Potolicchio: What is the Dual Mandate, and how does it work?

Anholt and Hung: Traditionally, people in positions of power and responsibility had a simple, single mandate: they were responsible for their own people and for their own slice of territory. In our age of massive interdependence, this is obviously disastrous. The Dual Mandate says that people in positions of power and authority are responsible for their own people and every man, woman, child and animal on the planet; that they are responsible for their own slice of territory and for every square inch of the earth’s surface, and the atmosphere above it. And if they don’t like that responsibility, they shouldn’t be allowed to hold power.

Potolicchio: Are you optimistic about the future of global governance in the face of rising nationalism?

Hung: Absolutely! On a basic level, the rise of nationalism represents a collective desire to change the conversation about global governance.
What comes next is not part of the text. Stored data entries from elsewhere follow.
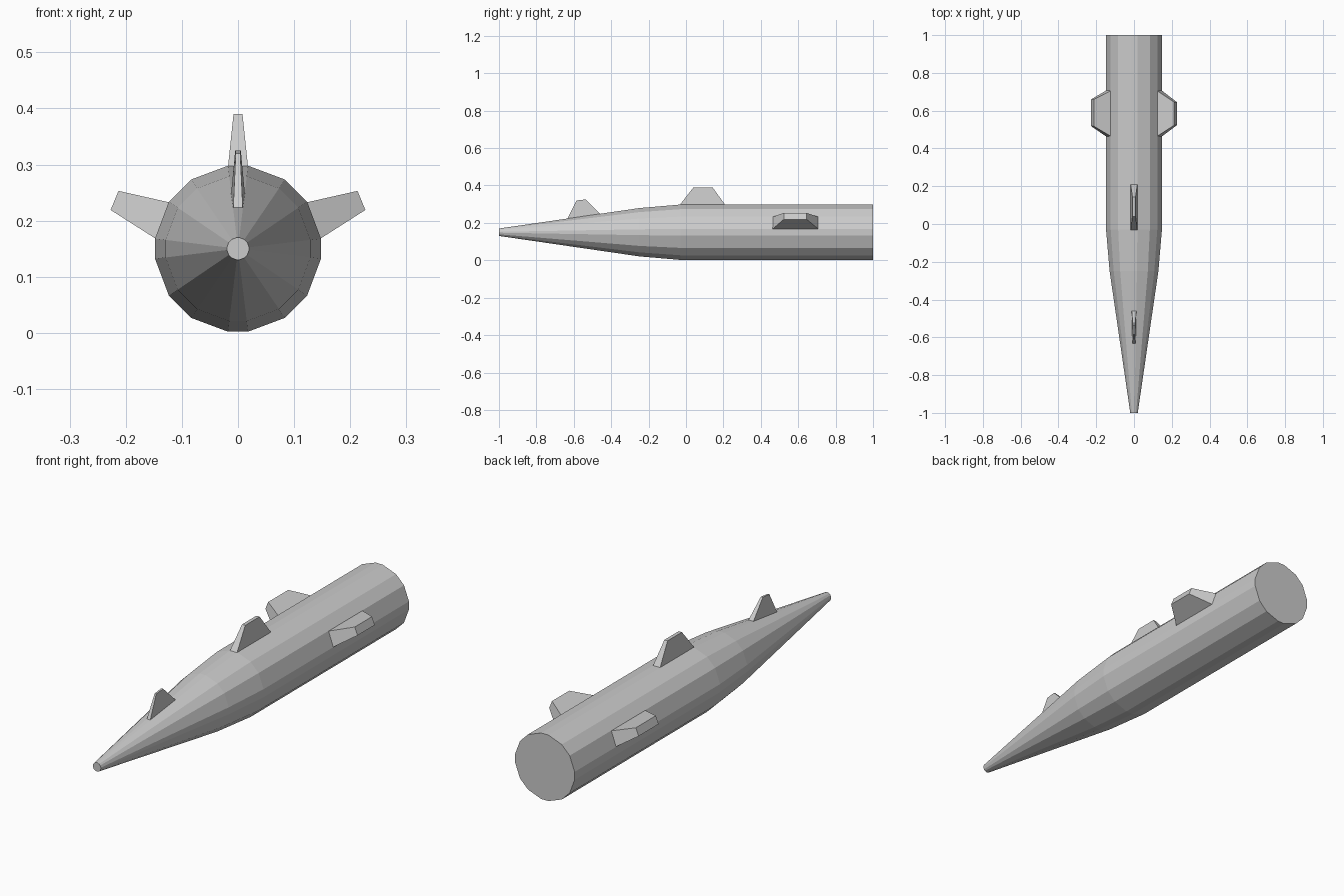
import bpy, bmesh, math

cube = bpy.data.objects.get("Cube")
if cube:
    bpy.data.objects.remove(cube, do_unlink=True)

# One plain grey for the whole model
grey = bpy.data.materials.new("plain grey")
grey.use_nodes = True
colour = (0.6, 0.6, 0.6, 1.0)
grey.diffuse_color = colour
grey.node_tree.nodes["Principled BSDF"].inputs["Base Color"].default_value = colour

AXIS_Z = 0.15


def loft(name, rings):
    """Join equal-length vertex rings with quads and cap both ends."""
    bm = bmesh.new()
    loops = [[bm.verts.new(p) for p in ring] for ring in rings]
    n = len(loops[0])
    for a, b in zip(loops, loops[1:]):
        for i in range(n):
            j = (i + 1) % n
            bm.faces.new((a[i], a[j], b[j], b[i]))
    bm.faces.new(loops[0])
    bm.faces.new(loops[-1])
    bmesh.ops.recalc_face_normals(bm, faces=bm.faces)
    mesh = bpy.data.meshes.new(name)
    bm.to_mesh(mesh)
    bm.free()
    mesh.materials.append(grey)
    obj = bpy.data.objects.new(name, mesh)
    bpy.context.collection.objects.link(obj)
    return obj


# Hull: sixteen corners with uneven spacing, swept along y
ANGLES = [q * 90 + a for q in range(4) for a in (6.9, 34.2, 55.8, 83.1)]
PROFILE = [(-1.0, 0.02), (-0.25, 0.13), (-0.03, 0.149), (1.0, 0.149)]
loft("hull", [[(r * math.cos(math.radians(a)), y, AXIS_Z + r * math.sin(math.radians(a)))
               for a in ANGLES] for y, r in PROFILE])


# Upright fins: each ring is (front y, z, half width), (back y, z, half width)
def upright_fin(name, *levels):
    loft(name, [[(-fw, fy, fz), (fw, fy, fz), (bw, by, bz), (-bw, by, bz)]
                for (fy, fz, fw), (by, bz, bw) in levels])


upright_fin("middle_fin",
            ((-0.035, 0.294, 0.018), (0.211, 0.294, 0.018)),
            ((0.04, 0.39, 0.008), (0.142, 0.39, 0.008)))
upright_fin("nose_fin",
            ((-0.64, 0.21, 0.009), (-0.452, 0.24, 0.013)),
            ((-0.585, 0.32, 0.004), (-0.537, 0.325, 0.005)))


# Side fins, growing out of one slanted hull panel on each side
def side_fin(name, side, tip_front, tip_back):
    def ring(upper, lower, front, back):
        (xu, zu), (xl, zl) = upper, lower
        return [(side * xu, front, zu), (side * xu, back, zu),
                (side * xl, back, zl), (side * xl, front, zl)]
    loft(name, [ring((0.12, 0.232), (0.147, 0.168), 0.463, 0.707),
                ring((0.213, 0.253), (0.227, 0.219), tip_front, tip_back)])


side_fin("left_fin", 1, 0.523, 0.645)
side_fin("right_fin", -1, 0.518, 0.66)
And we agree that the conversation needs to change. Global governance since the founding of the United Nations has achieved a relatively stable, peaceful, and prosperous period for the planet. But its top-down, institution-based order is beginning to feel cumbersome, inefficient, and outdated. Rapid globalization over the past 100 years has brought many benefits, but has also been too often mishandled by governments, abused by corporations, and misconstrued by international institutions. We have an incredible opportunity, and responsibility, at this moment in history to write a new and better story of globalization that works for all of us. And that opportunity is exciting.

Potolicchio: If you had the chance to speak with a nationalist political leader over dinner, how would you frame the conversation to convince him/her to embrace a more global approach?

Anholt: Nationalism and internationalism are by no means incompatible. Everybody on earth has a slightly different balance between their concern for their immediate environment and their concern for the wider world, and we need both types of concern. I see no reason why these mindsets shouldn’t co-exist and indeed collaborate. Those who care primarily about their own country can simply feel glad that others prefer to focus on our shared future; those who care primarily about global challenges can simply feel glad that others prefer to focus on local issues. Both types should not just tolerate but respect and encourage each other for the importance of their views and the value of their work.

Potolicchio: What's a book you would have a young leader embarking on their career read?

Hung: Any history book. The best way to prepare for the future is to learn from the past. As young people, we should aim to advance the conversation, not reinvent it – and that starts with learning about what has come before.

Potolicchio: What's something seemingly small that can make an outsized difference in global governance?

Hung: Less talking, more listening.

Potolicchio: What's one thing every leader should do before they have a position of public trust?

Anholt: Live as an ordinary working citizen for at least a few months in at least three other countries, preferably as different as possible in terms of their size, culture and prosperity.